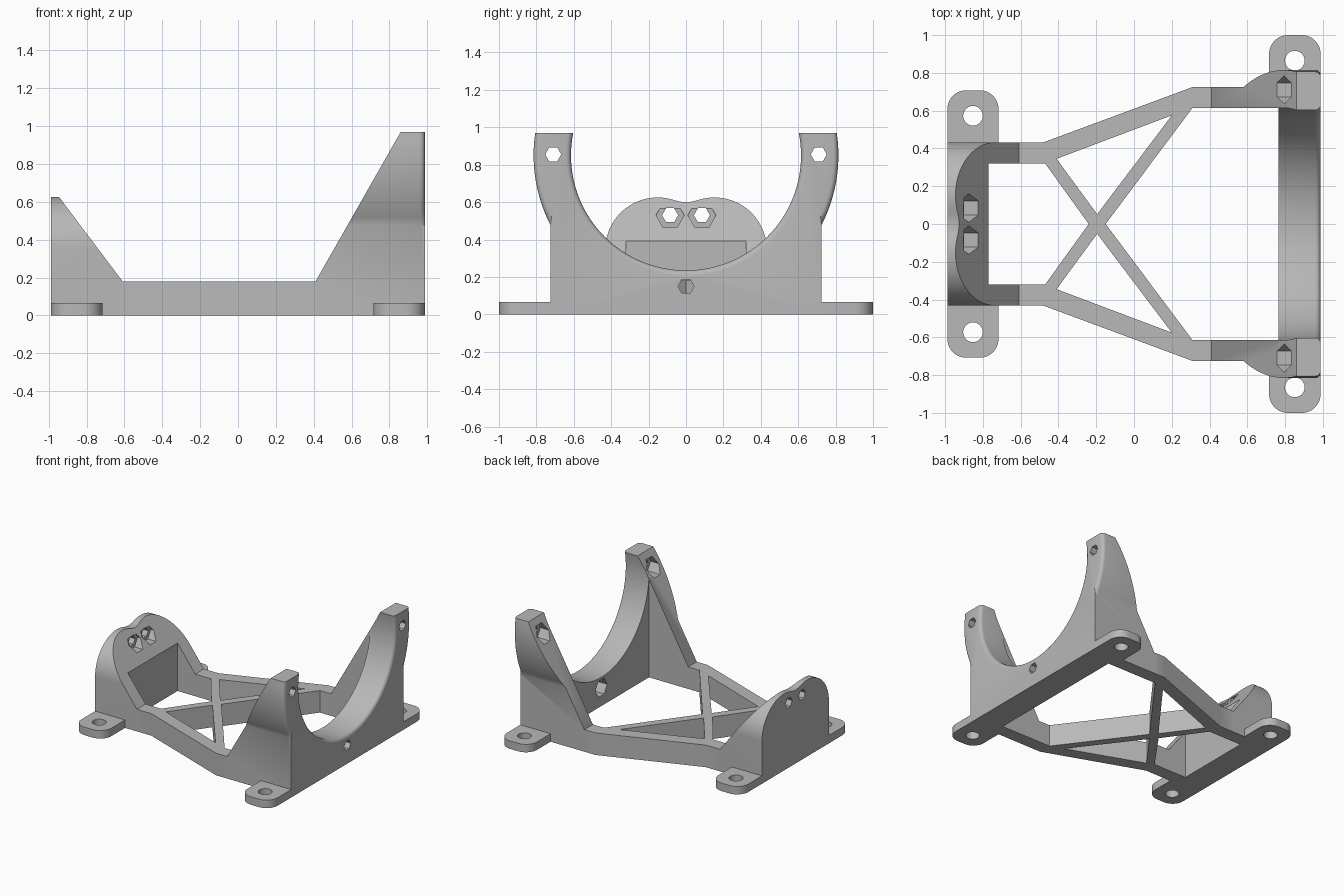
import bpy, bmesh, math

cube = bpy.data.objects.get("Cube")
if cube:
    bpy.data.objects.remove(cube, do_unlink=True)

grey = bpy.data.materials.new("plain grey")
grey.use_nodes = True
grey.diffuse_color = (0.48, 0.48, 0.48, 1)
grey.node_tree.nodes["Principled BSDF"].inputs["Base Color"].default_value = grey.diffuse_color

END = 0.988          # half length along x
RAIL_TOP = 0.18
RING_Z, RING_IN, RING_OUT = 0.85, 0.615, 0.815


def arc(cx, cy, r, start, stop, steps):
    """Points on an arc, angles in degrees."""
    out = []
    for i in range(steps + 1):
        a = math.radians(start + (stop - start) * i / steps)
        out.append((cx + r * math.cos(a), cy + r * math.sin(a)))
    return out


def mirrored(half):
    """Close a half outline by reflecting its first coordinate."""
    return half + [(-a, b) for a, b in reversed(half) if abs(a) > 1e-5]


def mirrored_y(half):
    return half + [(a, -b) for a, b in reversed(half) if abs(b) > 1e-5]


def prism(name, pts, axis, lo, hi, round_edges=None):
    """Extrude a flat outline along an axis."""
    place = {"x": lambda a, b, h: (h, a, b),
             "y": lambda a, b, h: (a, h, b),
             "z": lambda a, b, h: (a, b, h)}[axis]
    bm = bmesh.new()
    low = [bm.verts.new(place(a, b, lo)) for a, b in pts]
    top = [bm.verts.new(place(a, b, hi)) for a, b in pts]
    bm.faces.new(low)
    bm.faces.new(top)
    for i in range(len(pts)):
        j = (i + 1) % len(pts)
        bm.faces.new((low[i], low[j], top[j], top[i]))
    bmesh.ops.recalc_face_normals(bm, faces=bm.faces[:])
    if round_edges:
        bmesh.ops.bevel(bm, geom=[e for e in bm.edges if round_edges(e)],
                        offset=0.028, segments=4, profile=0.5,
                        affect="EDGES", clamp_overlap=False)
    mesh = bpy.data.meshes.new(name)
    bm.to_mesh(mesh)
    bm.free()
    mesh.materials.append(grey)
    obj = bpy.data.objects.new(name, mesh)
    bpy.context.collection.objects.link(obj)
    return obj


def activate(obj):
    bpy.ops.object.select_all(action="DESELECT")
    obj.select_set(True)
    bpy.context.view_layer.objects.active = obj


def carve(obj, cutter, operation="DIFFERENCE"):
    """Apply a boolean and discard the cutter."""
    activate(obj)
    mod = obj.modifiers.new("carve", "BOOLEAN")
    mod.operation, mod.solver, mod.object = operation, "EXACT", cutter
    bpy.ops.object.modifier_apply(modifier=mod.name)
    bpy.data.objects.remove(cutter, do_unlink=True)


def opening(pts):
    return prism("opening_cutter", pts, "z", -0.2, 1.3)


def hex_hole(obj, y, z, floor, inner_end):
    """Bolt hole with a larger nut pocket on the inward side."""
    lo, hi = sorted((floor, inner_end))
    carve(obj, prism("bolt_cutter", arc(y, z, 0.043, 0, 300, 5), "x", floor - 0.2, floor + 0.2))
    carve(obj, prism("nut_cutter", arc(y, z, 0.075, 0, 300, 5), "x", lo, hi))


def finish(obj):
    activate(obj)
    bpy.ops.object.shade_smooth_by_angle(angle=math.radians(30))


# Openings shared by the frame and the two end brackets
rear_gap = mirrored_y([(-0.77, 0.32), (-0.47, 0.32), (-0.24, 0)])
front_gap = mirrored_y([(0.765, RING_IN), (0.31, RING_IN), (-0.15, 0)])

# Open frame: side rails and crossed braces
frame = prism("cross_braced_frame", mirrored_y(
    [(-0.61, 0.432), (-0.48, 0.432), (0.31, 0.725), (0.41, 0.725)]), "z", 0, RAIL_TOP)
carve(frame, opening(rear_gap))
carve(frame, opening(front_gap))
for s in (1, -1):
    carve(frame, opening([(-0.41, s * 0.345), (0.2, s * 0.575), (-0.195, s * 0.052)]))
finish(frame)

# Large ring cradle with sloping gussets
outer_low = -math.degrees(math.acos(0.725 / RING_OUT))
outer_top = math.degrees(math.asin(0.12 / RING_OUT))
inner_top = math.degrees(math.asin(0.12 / RING_IN))
half = ([(0.725, 0)] + arc(0, RING_Z, RING_OUT, outer_low, outer_top, 12)
        + arc(0, RING_Z, RING_IN, inner_top, -90, 36))
half[-1] = (0, RING_Z - RING_IN)


def on_ring(edge):
    if any(v.co.x < END - 0.001 for v in edge.verts):
        return False
    radii = [math.hypot(v.co.y, v.co.z - RING_Z) for v in edge.verts]
    return any(all(abs(d - r) < 0.003 for d in radii) for r in (RING_IN, RING_OUT))


cradle = prism("ring_cradle", mirrored(half), "x", 0.3, END, on_ring)
slope = [(0.41, -0.2), (0.41, RAIL_TOP), (0.86, 0.97), (0.917, 1.07), (1.2, 1.07), (1.2, -0.2)]
carve(cradle, prism("slope_cutter", slope, "y", -1.2, 1.2), "INTERSECT")
carve(cradle, opening(front_gap))
for y, z in ((0.71, 0.855), (-0.71, 0.855), (0, 0.15)):
    hex_hole(cradle, y, z, 0.87, 0.5)
finish(cradle)

# Smaller two-lobed end bracket
lobes = ([(0.432, 0)] + arc(0.152, 0.345, 0.28, 0, 105, 22)
         + [(0.055, 0.608), (0.028, 0.602), (0, 0.6)])
bracket = prism("lobed_bracket", mirrored(lobes), "x", -END, -0.4)
slope = [(-1.2, -0.2), (-1.2, 0.8), (-1.077, 0.8), (-0.61, RAIL_TOP), (-0.61, -0.2)]
carve(bracket, prism("slope_cutter", slope, "y", -1.2, 1.2), "INTERSECT")
carve(bracket, opening(rear_gap))
for y in (0.085, -0.085):
    hex_hole(bracket, y, 0.53, -0.9, -0.5)
finish(bracket)

# Rounded mounting tabs with screw holes
R = 0.1
for end, x0, x1, y0, y1 in (("rear", -END, -0.717, 0.432, 0.708),
                            ("front", 0.715, END, 0.725, 1.0)):
    for side, s in (("left", 1), ("right", -1)):
        outline = ([(x0, y0), (x1, y0)] + arc(x1 - R, y1 - R, R, 0, 90, 10)
                   + arc(x0 + R, y1 - R, R, 90, 180, 10))
        tab = prism(f"{end}_{side}_tab", [(x, s * y) for x, y in outline], "z", 0, 0.065)
        hole = arc((x0 + x1) / 2, s * (y1 - 0.135), 0.052, 0, 348.75, 31)
        carve(tab, opening(hole))
        finish(tab)
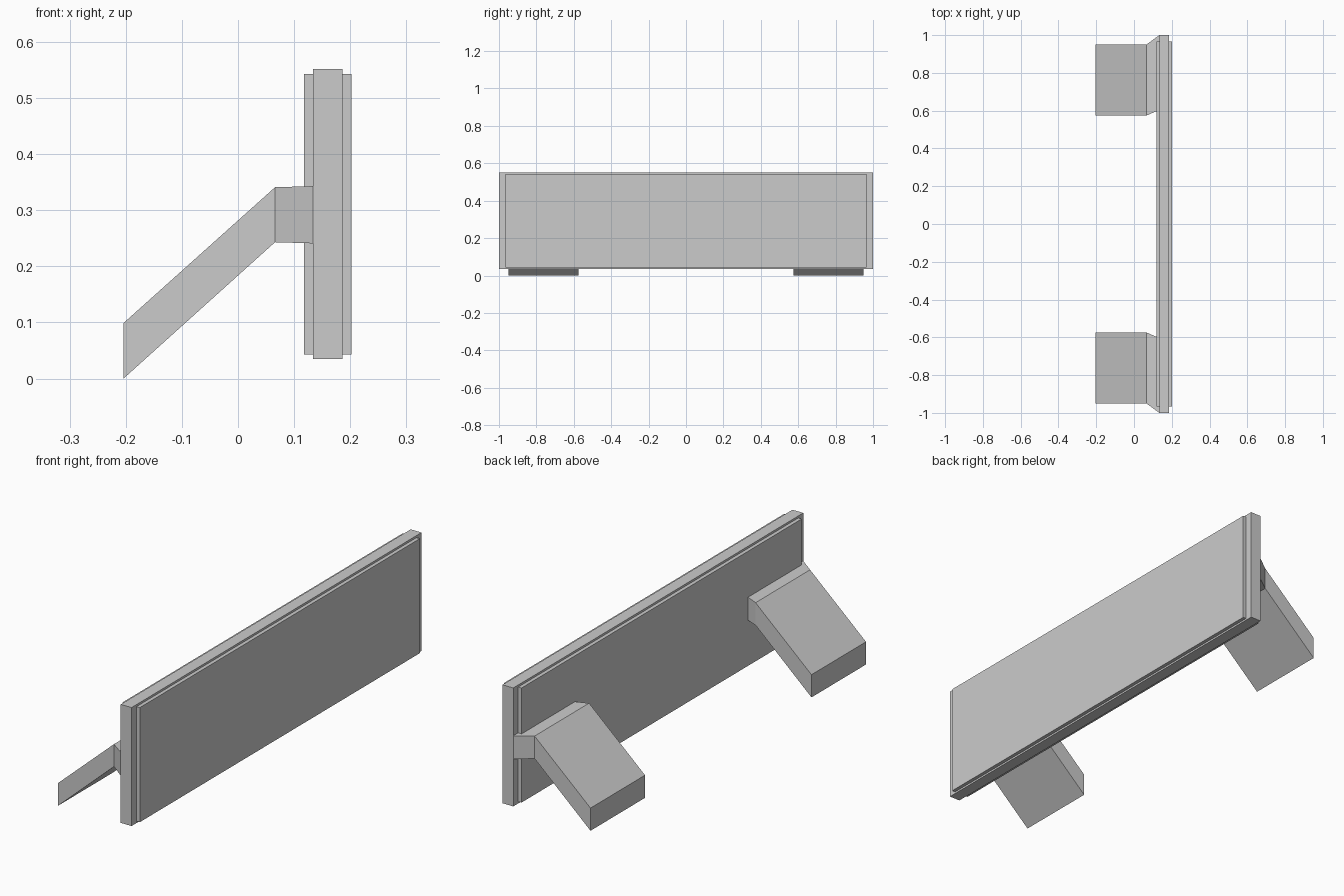
import bpy, bmesh

if "Cube" in bpy.data.objects:
    bpy.data.objects.remove(bpy.data.objects["Cube"])


def box(name, x0, x1, y, z0, z1):
    """Box symmetric about y = 0."""
    bpy.ops.mesh.primitive_cube_add(size=1, location=((x0 + x1) / 2, 0, (z0 + z1) / 2))
    ob = bpy.context.object
    ob.name = name
    ob.scale = (x1 - x0, 2 * y, z1 - z0)
    bpy.ops.object.transform_apply(location=True, rotation=False, scale=True)
    return ob


def loft(name, sections):
    """Solid through rectangular sections (x, y0, y1, z0, z1), mirrored over y."""
    bm = bmesh.new()
    rings = [[bm.verts.new((x, y, z)) for y, z in ((y0, z0), (y1, z0), (y1, z1), (y0, z1))]
             for x, y0, y1, z0, z1 in sections]
    for a, b in zip(rings, rings[1:]):
        for i in range(4):
            j = (i + 1) % 4
            bm.faces.new((a[i], a[j], b[j], b[i]))
    bm.faces.new(rings[0])
    bm.faces.new(rings[-1])
    bmesh.ops.recalc_face_normals(bm, faces=bm.faces)
    me = bpy.data.meshes.new(name)
    bm.to_mesh(me)
    bm.free()
    ob = bpy.data.objects.new(name, me)
    bpy.context.collection.objects.link(ob)
    mir = ob.modifiers.new("Mirror", 'MIRROR')
    mir.use_axis = (False, True, False)
    mir.use_mirror_merge = False
    return ob


# Upright board with a slightly smaller raised panel on each face
box("board_core", 0.134, 0.186, 1.0, 0.035, 0.552)
box("front_panel", 0.186, 0.202, 0.966, 0.043, 0.543)
box("back_panel", 0.118, 0.134, 0.966, 0.043, 0.543)

# Sloping support arms, flaring where they meet the board
loft("support_arms", [
    (-0.204, 0.574, 0.95, 0.0, 0.099),
    (0.066, 0.574, 0.95, 0.243, 0.341),
    (0.134, 0.604, 1.0, 0.241, 0.343),
])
****************************************
> _THE TASK_:
Return only the stretch above from the line containing "finish(cradle)" through the line containing "bpy.ops.mesh.primitive_cube_add(size=1, location=((x0 +", word for word and without pictures.

> _COMPLETED TASK_:
finish(cradle)

# Smaller two-lobed end bracket
lobes = ([(0.432, 0)] + arc(0.152, 0.345, 0.28, 0, 105, 22)
         + [(0.055, 0.608), (0.028, 0.602), (0, 0.6)])
bracket = prism("lobed_bracket", mirrored(lobes), "x", -END, -0.4)
slope = [(-1.2, -0.2), (-1.2, 0.8), (-1.077, 0.8), (-0.61, RAIL_TOP), (-0.61, -0.2)]
carve(bracket, prism("slope_cutter", slope, "y", -1.2, 1.2), "INTERSECT")
carve(bracket, opening(rear_gap))
for y in (0.085, -0.085):
    hex_hole(bracket, y, 0.53, -0.9, -0.5)
finish(bracket)

# Rounded mounting tabs with screw holes
R = 0.1
for end, x0, x1, y0, y1 in (("rear", -END, -0.717, 0.432, 0.708),
                            ("front", 0.715, END, 0.725, 1.0)):
    for side, s in (("left", 1), ("right", -1)):
        outline = ([(x0, y0), (x1, y0)] + arc(x1 - R, y1 - R, R, 0, 90, 10)
                   + arc(x0 + R, y1 - R, R, 90, 180, 10))
        tab = prism(f"{end}_{side}_tab", [(x, s * y) for x, y in outline], "z", 0, 0.065)
        hole = arc((x0 + x1) / 2, s * (y1 - 0.135), 0.052, 0, 348.75, 31)
        carve(tab, opening(hole))
        finish(tab)
import bpy, bmesh

if "Cube" in bpy.data.objects:
    bpy.data.objects.remove(bpy.data.objects["Cube"])


def box(name, x0, x1, y, z0, z1):
    """Box symmetric about y = 0."""
    bpy.ops.mesh.primitive_cube_add(size=1, location=((x0 + x1) / 2, 0, (z0 + z1) / 2))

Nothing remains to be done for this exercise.